Communicate with your healthcare team: Your healthcare team can provide valuable support and guidance in managing your blood sugar levels. Be sure to communicate openly and honestly with your doctor, nurse, dietitian, and other healthcare providers about your concerns, questions, and progress.
Take care of your mental health: Living with diabetes and managing your blood sugar levels can be stressful and overwhelming at times. It is important to take care of your mental health by seeking support from loved ones, joining a support group, or seeing a mental health professional if needed.
Monitor your blood pressure and cholesterol levels: High blood pressure and high cholesterol can both increase your risk of developing complications from hyperglycemia. Talk to your doctor about monitoring your blood pressure and cholesterol levels and taking steps to manage them if necessary.
Stay up-to-date with vaccinations: People with diabetes are at higher risk of developing certain infections, such as the flu and pneumonia. It is important to stay up-to-date with vaccinations to help prevent these infections and reduce your risk of complications.
By incorporating these additional strategies into your daily routine, you can help manage your blood sugar levels and reduce your risk of developing complications from hyperglycemia. Remember to take care of your mental health, monitor your blood pressure and cholesterol levels, and stay up-to-date with vaccinations, in addition to keeping a record, planning ahead, communicating with your healthcare team, avoiding smoking and excessive alcohol consumption, taking care of your feet, staying informed, managing stress, getting enough sleep, staying active, checking your blood sugar regularly, making lifestyle changes, seeking medical attention if necessary, staying hydrated, eating a balanced diet, and getting support from those around you. With a comprehensive approach to managing your blood sugar levels, you can improve your overall health and well-being and reduce your risk of developing complications from hyperglycemia.

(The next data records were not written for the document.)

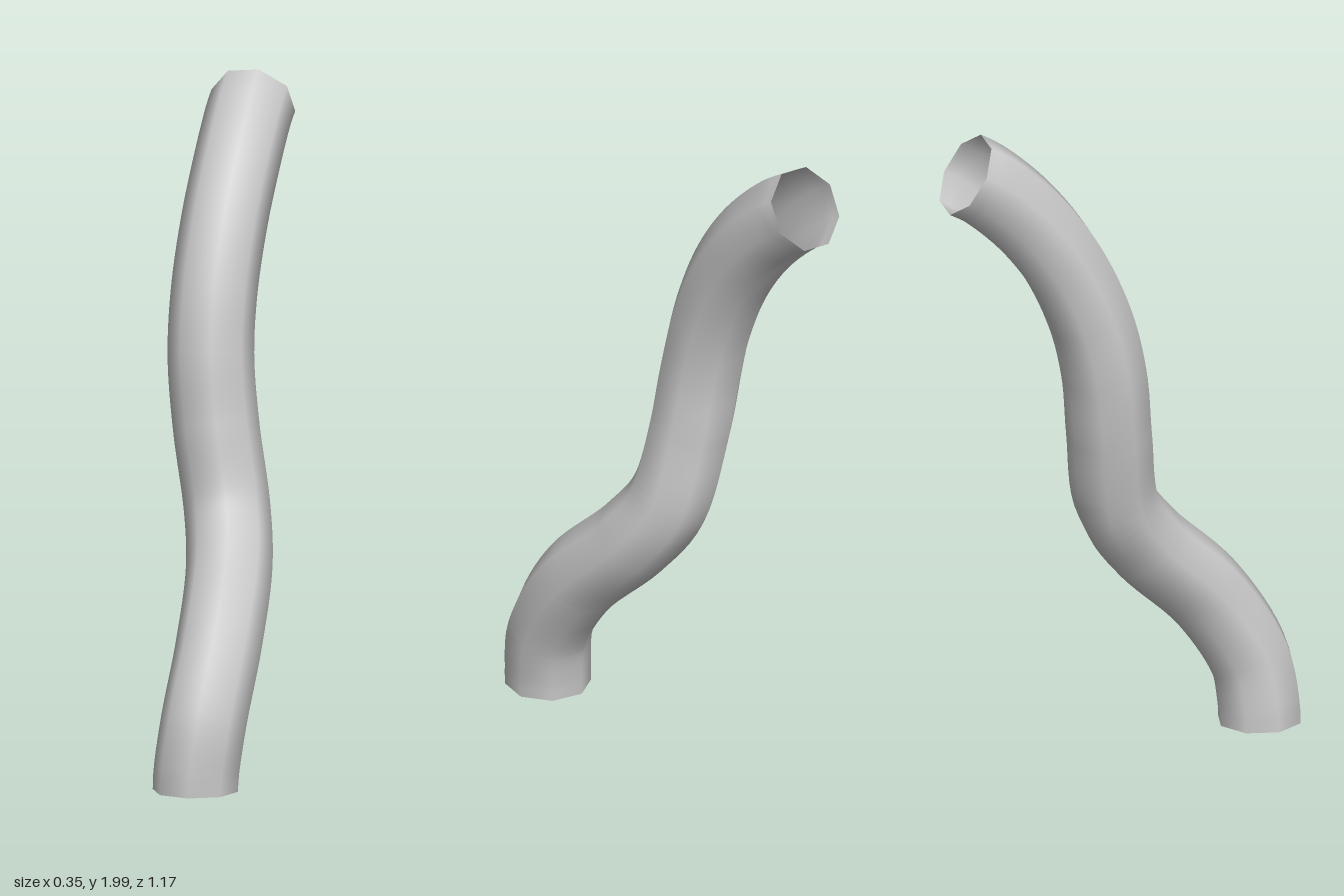
import * as THREE from 'three';

export function createModel() {
  const model = new THREE.Group();

  // Centre line: starts straight up, then bends back in an S with a slight sideways sway
  const path = new THREE.CatmullRomCurve3([
    [0, 0, 0.457],
    [0.002, 0.05, 0.456],
    [0.02, 0.2, 0.432],
    [0.043, 0.41, 0.305],
    [0.038, 0.61, 0.1],
    [0.012, 0.76, -0.01],
    [-0.03, 1.0, -0.058],
    [-0.05, 1.2, -0.085],
    [-0.049, 1.38, -0.13],
    [-0.035, 1.57, -0.215],
    [-0.018, 1.73, -0.33],
    [-0.005, 1.855, -0.465],
    [0, 1.888, -0.52],
  ].map((p) => new THREE.Vector3(...p)));

  // Open eight-sided hose with smooth normals
  const sides = 8;
  const geometry = new THREE.TubeGeometry(path, 64, 0.128, sides, false);

  // Level the bottom rim on the ground
  const position = geometry.attributes.position;
  for (let i = 0; i <= sides; i++) position.setY(i, 0);

  const hose = new THREE.Mesh(
    geometry,
    new THREE.MeshStandardMaterial({ color: 0xcccccc, side: THREE.DoubleSide })
  );
  hose.name = 'curvedTube';
  model.add(hose);
  return model;
}
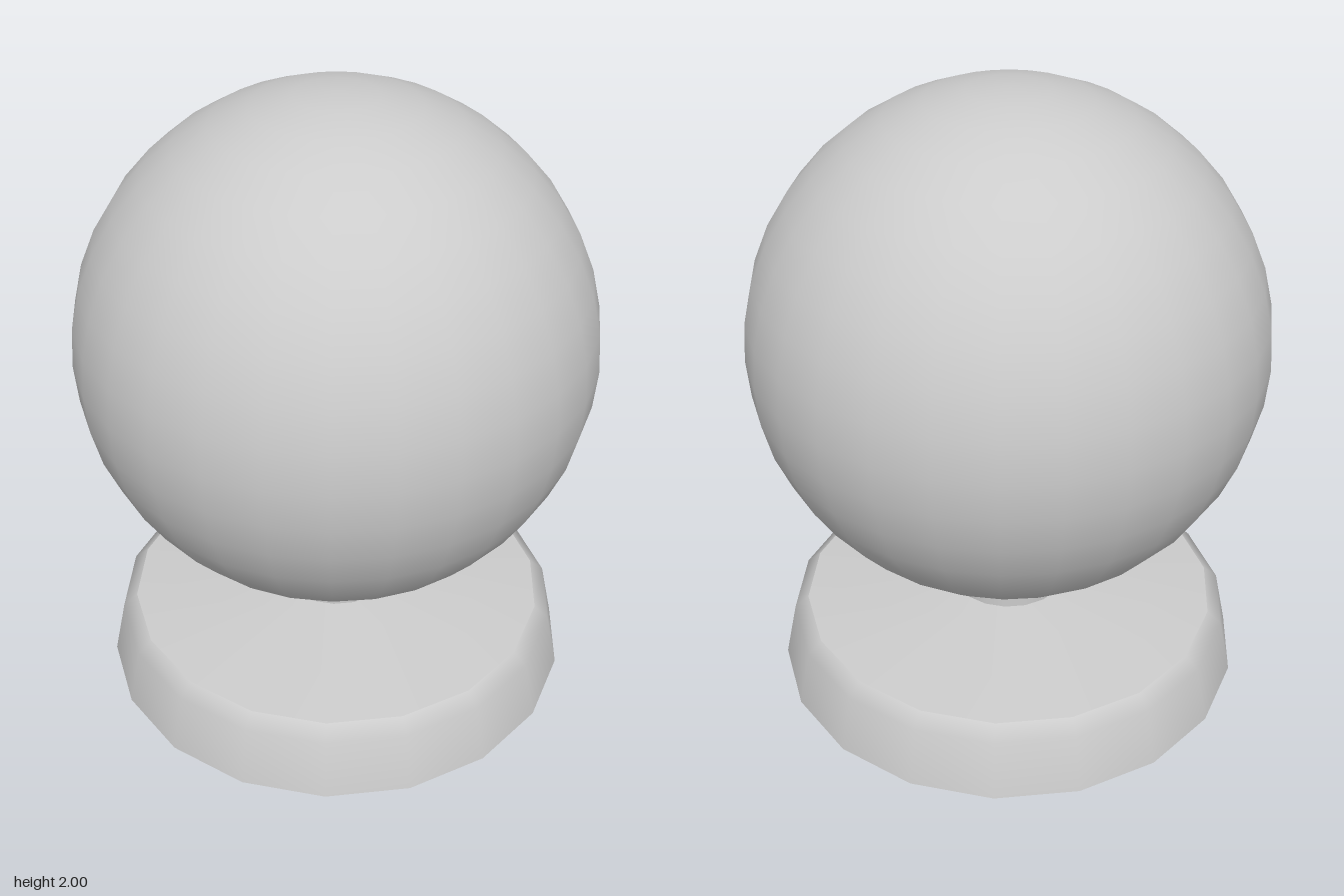
import * as THREE from 'three';

const SIDES = 18;
const material = new THREE.MeshStandardMaterial({ color: 0xcccccc });
const shellMaterial = new THREE.MeshStandardMaterial({ color: 0xcccccc, side: THREE.DoubleSide });

// Open thin surface of revolution, with a corner on each side of the x axis
function turned(name, profile) {
  const points = profile.map(([r, y]) => new THREE.Vector2(r, y));
  const mesh = new THREE.Mesh(new THREE.LatheGeometry(points, SIDES, Math.PI / 2), shellMaterial);
  mesh.name = name;
  return mesh;
}

export function createModel() {
  const model = new THREE.Group();
  model.name = 'globeOnStand';

  // Hollow stand, open underneath: sloped wall, bevel, shallow conical top
  const stand = new THREE.Group();
  stand.name = 'stand';
  stand.add(
    turned('standWall', [[0.768, 0], [0.728, 0.19], [0.682, 0.23]]),
    turned('standTop', [[0.682, 0.23], [0.193, 0.28]]),
    turned('neck', [[0.193, 0.28], [0.193, 0.42]])
  );
  model.add(stand);

  // Ball resting on the neck
  const ball = new THREE.Mesh(new THREE.SphereGeometry(0.806, 28, 20), material);
  ball.name = 'ball';
  ball.position.y = 1.194;
  model.add(ball);

  return model;
}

In summary, if your blood sugar is 170, it is important to take action to lower it and prevent further health complications. This may include checking your blood sugar regularly, making lifestyle changes, seeking medical attention if necessary, staying hydrated, eating a balanced diet, and getting support from those around you. Additionally, you can manage stress, get enough sleep, stay active, avoid smoking and excessive alcohol consumption, take care of your feet, stay informed, keep a record, plan ahead, communicate with your healthcare team, monitor your blood pressure and cholesterol levels, and stay up-to-date with vaccinations. By incorporating these strategies into your daily routine, you can successfully manage your blood sugar levels and improve your overall health and well-being.